Although little known and hardly talked about, HDBaseT may be one of the biggest technological breakthroughs to come down the pike in the last several years. This unpresuming communications protocol may be what it takes to make our homes truly connected. Combining the communications needed for computer, television and controls in the same package, plus providing power over cable as well.
I remember going to the 1964 New York World’s Fair when I was a child. Amongst the many futuristic exhibits was a home where everything was connected electronically. The appliances, telephone and entertainment system were all able to communicate with each other, through a home computer. Here, almost 50 years later, we’re seeing the technology unfold which could make that vision a reality.
The Power of HDBaseT
HDBaseT takes the home LAN one huge step further, integrating the home entertainment system into the network. This allows the serpent’s nest of cables that are behind most home entertainment systems to be eliminated and replaced by a single Cat-5e or Cat-6 cable.
The actual amount of data that can be carried over HDBaseT is truly amazing. It can carry up to 20Gbps of uncompressed video and audio, including 3D, 4K and Ultra HD, 100Mbps of Ethernet, video gaming, USB support, control signals and even 100 watts of power. Even more incredible, when compared to the other video formats out there is that it can carry this up to 100 meters (328 feet), making up to eight stops along the way in a daisy-chain.
By comparison, HDMI cables can only be run for a maximum of 15 meters (49 feet). Another important comparison is price. HDMI cables are rather pricey, while Cat-5 cables are sufficiently common to drive their price down and make them more affordable.
The signals which travel over the HDBaseT system can be routed to any one of a number of devices, especially monitors, throughout the home. So a BluRay disk being played in one room can be seen in three different rooms of the house, while a video game being played can be monitored from a separate remote location on a fourth monitor, in another part of the house from where it is being played.
HDBaseT is build on a technology called 5Play, which converges all the various types of signals for transmission over a single Cat-5e or Cat-6 cable.

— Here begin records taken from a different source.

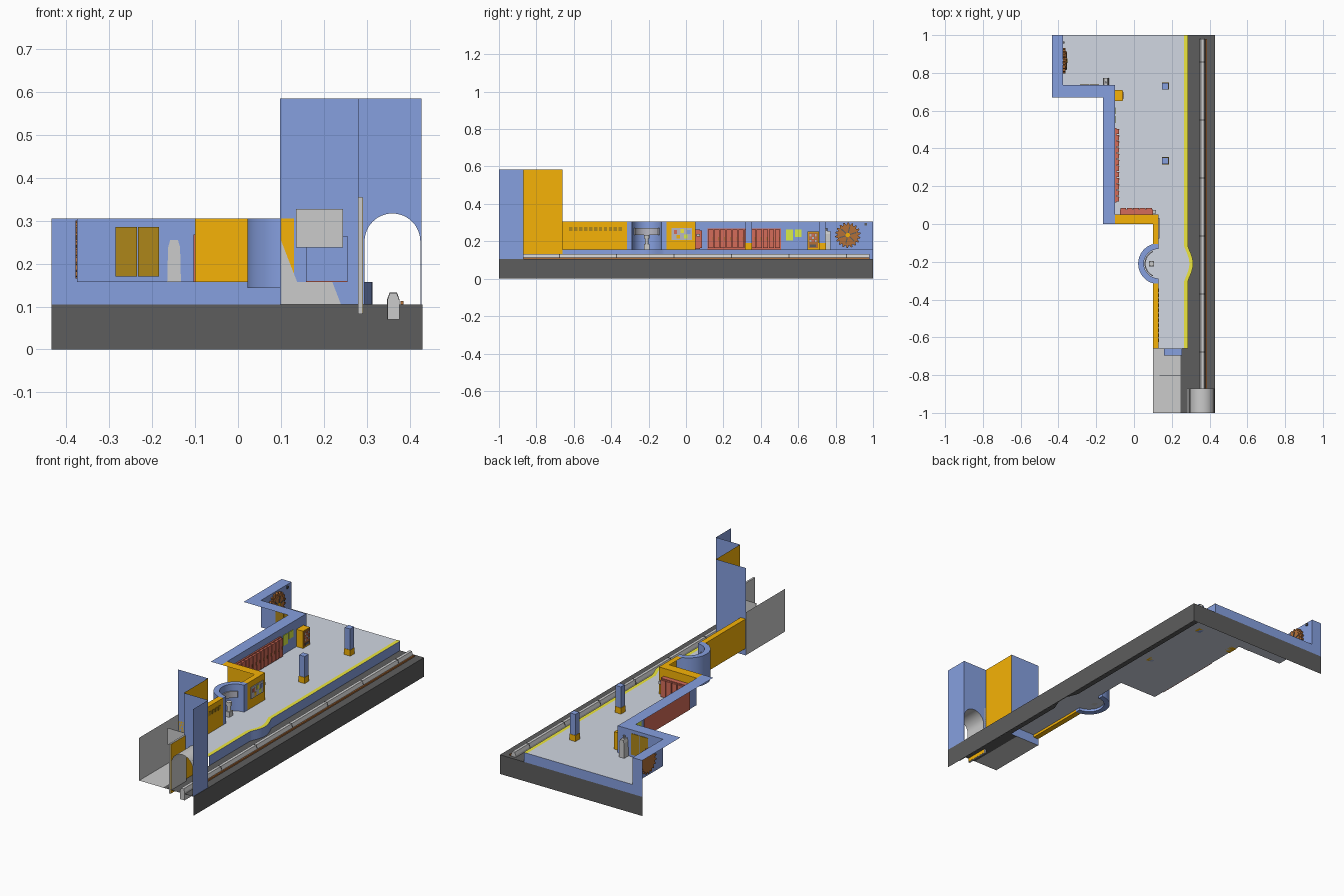
import bpy, bmesh, math
from math import cos, sin, pi, radians

if "Cube" in bpy.data.objects:
    bpy.data.objects.remove(bpy.data.objects["Cube"])

COL = dict(blue=(.24, .35, .74), orange=(.92, .45, .002), red=(.66, .15, .10), dark=(.11, .11, .11),
           floor=(.64, .68, .76), yellow=(.85, .80, .05), brown=(.45, .16, .04), gold=(.42, .24, .01),
           lime=(.70, .85, .06), pale=(.48, .48, .55))
FL, TOP, TALL, BED = .157, .305, .585, .105      # floor, wall top, tower top, track bed
mats = {}


def mesh(name, verts, faces, col=None, smooth=False):
    me = bpy.data.meshes.new(name)
    me.from_pydata(verts, [], faces)
    bm = bmesh.new()
    bm.from_mesh(me)
    bmesh.ops.recalc_face_normals(bm, faces=bm.faces)
    bm.to_mesh(me)
    bm.free()
    ob = bpy.data.objects.new(name, me)
    bpy.context.collection.objects.link(ob)
    if col:
        if col not in mats:
            mats[col] = bpy.data.materials.new(col)
            mats[col].diffuse_color = (*COL[col], 1)
        me.materials.append(mats[col])
    if smooth:
        bpy.context.view_layer.objects.active = ob
        ob.select_set(True)
        bpy.ops.object.shade_smooth_by_angle(angle=radians(35))
        ob.select_set(False)
    return ob


def prism(name, pts, lo, hi, axis, col=None, smooth=False):
    """Extrude a 2D outline along an axis: z -> (x,y), y -> (x,z), x -> (y,z)."""
    put = {'z': lambda a, b, h: (a, b, h), 'y': lambda a, b, h: (a, h, b), 'x': lambda a, b, h: (h, a, b)}[axis]
    n = len(pts)
    v = [put(a, b, h) for h in (lo, hi) for a, b in pts]
    f = [tuple(range(n))[::-1], tuple(range(n, 2 * n))]
    f += [(i, (i + 1) % n, n + (i + 1) % n, n + i) for i in range(n)]
    return mesh(name, v, f, col, smooth)


def box(name, x0, x1, y0, y1, z0, z1, col=None):
    return prism(name, [(x0, y0), (x1, y0), (x1, y1), (x0, y1)], z0, z1, 'z', col)


def sheet(name, pts, z, col=None):
    return mesh(name, [(x, y, z) for x, y in pts], [tuple(range(len(pts)))], col)


def strip(name, a, b, col=None, smooth=False):
    """Ribbon of quads between two equally long 3D paths."""
    n = len(a)
    return mesh(name, a + b, [(i, i + 1, n + i + 1, n + i) for i in range(n - 1)], col, smooth)


def curtain(name, path, z0, z1, col=None, smooth=False):
    return strip(name, [(x, y, z0) for x, y in path], [(x, y, z1) for x, y in path], col, smooth)


def wall(name, inner, outer, col):
    """Wall with a visible face and a coping on top, open at the back."""
    curtain(name + "_face", inner, FL, TOP, col)
    strip(name + "_coping", [(x, y, TOP) for x, y in inner], [(x, y, TOP) for x, y in outer], col)


def arc(cx, cy, r, a0, a1, n=24):
    return [(cx + r * cos(radians(a0 + (a1 - a0) * i / n)), cy + r * sin(radians(a0 + (a1 - a0) * i / n)))
            for i in range(n + 1)]


# platform edge running from back to front with a rounded bulge
def edge(x):
    bump = [(x + .028 * cos(pi * t / 2) ** 1.2, -.21 - .095 * t) for t in [i / 8 - 1 for i in range(1, 16)]]
    return [(x, 1), (x, -.115)] + bump + [(x, -.305), (x, -.66)]


# open-bottomed track bed with outer and back skirts
sheet("track_bed", edge(.285) + [(.245, -.66), (.245, -1), (.43, -1), (.43, 1)], BED, "dark")
curtain("outer_skirt", [(.43, -1), (.43, 1)], 0, BED, "dark")
curtain("back_skirt", [(-.435, 1), (.43, 1)], 0, BED, "dark")
curtain("back_band", [(-.435, 1), (.285, 1)], BED, FL, "blue")

# platform floor, edge and safety line
niche_in = arc(.13, -.21, .078, 270, 90)
niche_out = arc(.13, -.21, .108, 270, 90)
outline = edge(.285) + [(.13, -.66)] + niche_in + [(.13, .05), (-.1, .05), (-.1, .735), (-.375, .735), (-.375, 1)]
sheet("platform_floor", outline, FL, "floor")
curtain("platform_edge", edge(.285), BED, FL, "blue", True)
strip("safety_line", [(x, y, FL + .001) for x, y in edge(.265)], [(x, y, FL + .001) for x, y in edge(.285)], "yellow")

# side walls
box("front_wall", .1, .13, -.66, -.315, .143, TOP, "orange")
wall("corner_wall", [(.13, -.105), (.13, .05), (-.1, .05)], [(.1, -.105), (.1, 0), (-.1, 0)], "orange")
wall("long_wall", [(-.1, .05), (-.1, .735), (-.375, .735), (-.375, 1)],
     [(-.165, 0), (-.165, .67), (-.435, .67), (-.435, 1)], "blue")
strip("coping_end", [(-.1, 0, TOP), (-.165, 0, TOP)], [(-.1, .05, TOP), (-.165, .05, TOP)], "blue")
curtain("wall_end", [(-.435, 1), (-.375, 1)], BED, TOP, "blue")
prism("niche_wall", niche_out + niche_in[::-1], .143, TOP, 'z', "blue", True)

# niche sign and pedestal figure
prism("niche_sign", arc(.13, -.21, .074, 245, 115) + arc(.13, -.21, .068, 115, 245), .235, .27, 'z', "pale")
box("pedestal", .08, .105, -.225, -.195, FL, .185)
prism("figure_body", arc(.0925, -.21, .010, 0, 330, 11), .185, .215, 'z')
prism("figure_head", arc(.0925, -.21, .014, 0, 330, 11), .215, .235, 'z')

# tall end walls beside the tunnel
curtain("tower_end", [(.098, -.66), (.28, -.66)], BED, TALL, "blue")
curtain("tower_return", [(.28, -.66), (.28, -.87)], BED, TALL, "orange")
curtain("tower_outer", [(.428, -.87), (.428, -1)], BED, TALL, "blue")
arch = [(.425, BED)] + arc(.36, .252, .065, 0, 180) + [(.295, BED)]
portal = [(.28, BED), (.28, TALL), (.428, TALL), (.428, BED)] + arch
mesh("tunnel_portal", [(x, -.87, z) for x, z in portal], [tuple(range(len(portal)))], "blue")
strip("tunnel_vault", [(x, -.87, z) for x, z in arch], [(x, -1, z) for x, z in arch], None, True)
box("tunnel_partition", .28, .29, -1, -.87, .083, .355)
box("partition_face", .29, .291, -.998, -.872, .085, .353, "orange")

# service passage at the front end
sheet("passage_floor", [(.1, -1), (.245, -1), (.245, -.66), (.1, -.66)], BED)
curtain("passage_wall", [(.1, -1), (.1, -.66)], BED, .34)
poly = [(.1, BED), (.1, .255), (.138, FL), (.22, FL), (.24, BED)]
mesh("passage_ramp_end", [(x, -.663, z) for x, z in poly], [tuple(range(5))])
box("door_recess", .158, .255, -.695, -.66, .16, .265, "blue")
box("door_sill", .158, .255, -.696, -.66, .157, .16, "red")
box("hanging_panel", .135, .245, -.803, -.8, .238, .328)

# tiled band without lettering on the orange wall
for i in range(11):
    y = -.625 + i * .0265
    box("wall_tile", .1305, .133, y, y + .018, .255, .276, "gold")

# notice board with coloured notes
box("notice_board", .1305, .134, -.078, .032, .208, .272, "pale")
for i, (y, z, c) in enumerate([(-.065, .24, "red"), (-.03, .245, "yellow"), (.005, .24, "blue"),
                               (-.05, .215, "orange"), (-.01, .216, "lime")]):
    box("notice", .133, .136, y, y + .018, z, z + .02, c)

# red locker rows
box("locker_back", -.104, -.092, .115, .508, .157, .268, "red")
for i in range(12):
    y = .118 + i * .0325
    box("locker_door", -.093, -.08, y, y + .028, .165, .264, "red")
    box("locker_handle", -.081, -.077, y + .021, y + .025, .205, .222, "brown")
box("corner_locker", -.075, .1, .0505, .076, .16, .262, "red")
for i in range(5):
    x = -.072 + i * .034
    box("corner_door", x, x + .03, .075, .086, .165, .257, "red")
box("corner_lamp", .1, .116, .055, .075, .225, .24)

# wall posters
for y in (.535, .582):
    box("poster", -.103, -.097, y, y + .036, .205 + (y - .535) * .4, .262, "lime")

# vending machine
box("vending_body", -.104, -.06, .65, .71, FL, .252, "orange")
box("vending_front", -.061, -.057, .655, .705, .165, .247, "brown")
for i in range(3):
    for j in range(3):
        y, z = .661 + i * .014, .195 + j * .016
        box("vending_item", -.058, -.055, y, y + .009, z, z + .011, "red" if (i + j) % 2 else "pale")
box("vending_slot", -.058, -.055, .664, .696, .17, .182, "dark")

# gold panels and kiosk on the back recess wall
for x in (-.285, -.233):
    box("gold_panel", x, x + .049, .731, .738, .17, .286, "gold")
prism("kiosk", [(-.165, FL), (-.163, .238), (-.158, .255), (-.14, .255), (-.135, .238), (-.133, FL)],
      .733, .772, 'y')
prism("kiosk_beacon", arc(-.149, .75, .006, 0, 315, 7), .255, .27, 'z', "pale")

# big cog on the far wall
cog = []
for i in range(18):
    for da, r in ((0, .056), (5, .068), (11, .068), (15, .056)):
        a = radians(i * 20 + da)
        cog.append((.865 + r * cos(a), .233 + r * sin(a)))
prism("cog", cog, -.379, -.362, 'x', "brown")
prism("cog_ring", arc(.865, .233, .05, 0, 345, 23), -.363, -.358, 'x', "brown")
prism("cog_hub", arc(.865, .233, .012, 0, 330, 11), -.359, -.352, 'x', "orange")
for i in range(6):
    a = i * pi / 3 + .3
    ux, uz = cos(a), sin(a)
    prism("cog_spoke", [(.865 + ux * r - uz * s, .233 + uz * r + ux * s)
                        for r, s in ((.012, -.003), (.047, -.003), (.047, .003), (.012, .003))],
          -.359, -.355, 'x', "dark")
box("wall_lamp", -.378, -.368, .955, .967, .285, .297, "dark")

# platform pillars
for y in (.335, .73):
    box("pillar", .149, .182, y - .017, y + .017, FL, TOP, "blue")
    box("pillar_base", .147, .184, y - .019, y + .019, FL, .19, "orange")

# guide rail with joints and a power rail
rail = [(.348, .07), (.348, .115), (.354, .132), (.37, .132), (.376, .115), (.376, .07)]
prism("guide_rail", rail, -1, .98, 'y')
for i in range(6):
    y = -.68 + i * .307
    prism("rail_joint", [(.362 + (x - .362) * 1.05, z + (.001 if z > .1 else 0)) for x, z in rail], y, y + .005, 'y', "dark")
box("power_rail", .379, .386, -.87, .98, BED, .113, "brown")

for m in bpy.data.materials:
    if m.users and not m.is_grease_pencil:
        m.use_nodes = True
        m.node_tree.nodes["Principled BSDF"].inputs["Base Color"].default_value = m.diffuse_color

This allows an impressive amount of data to travel across the same cable, simultaneously.
Video and Audio – Supports TV and PC video formats including standard, enhanced, high-definition and 3D video formats at full HD 1080.
Ethernet – Supports 100BaseT Ethernet local networking, providing 10 Mb of Ethernet bandwidth.
Power Over Cable – Provides up to 100 watts of power for devices, eliminating the need for a separate power cord for some devices.
Control Signals – A variety of controls signals, such as CED, RS232, USB and IR can be routed over HDBaseT, allowing devices to be controlled from other rooms.
This is a new technology, which is just starting to be implemented in new designs. We should see a wide range of HDBaseT devices start hitting the market over the next couple of years. The first of these will be monitors, but it will quickly include other video devices and computers which have HDBaseT compatibility built in.
There are currently external devices available on the market, allowing your current devices to be connected via HDBaseT. While an expensive solution to the problem, this does allow early integration of HDBaseT technology into your home. Or use of current devices into a future HDBaseT system.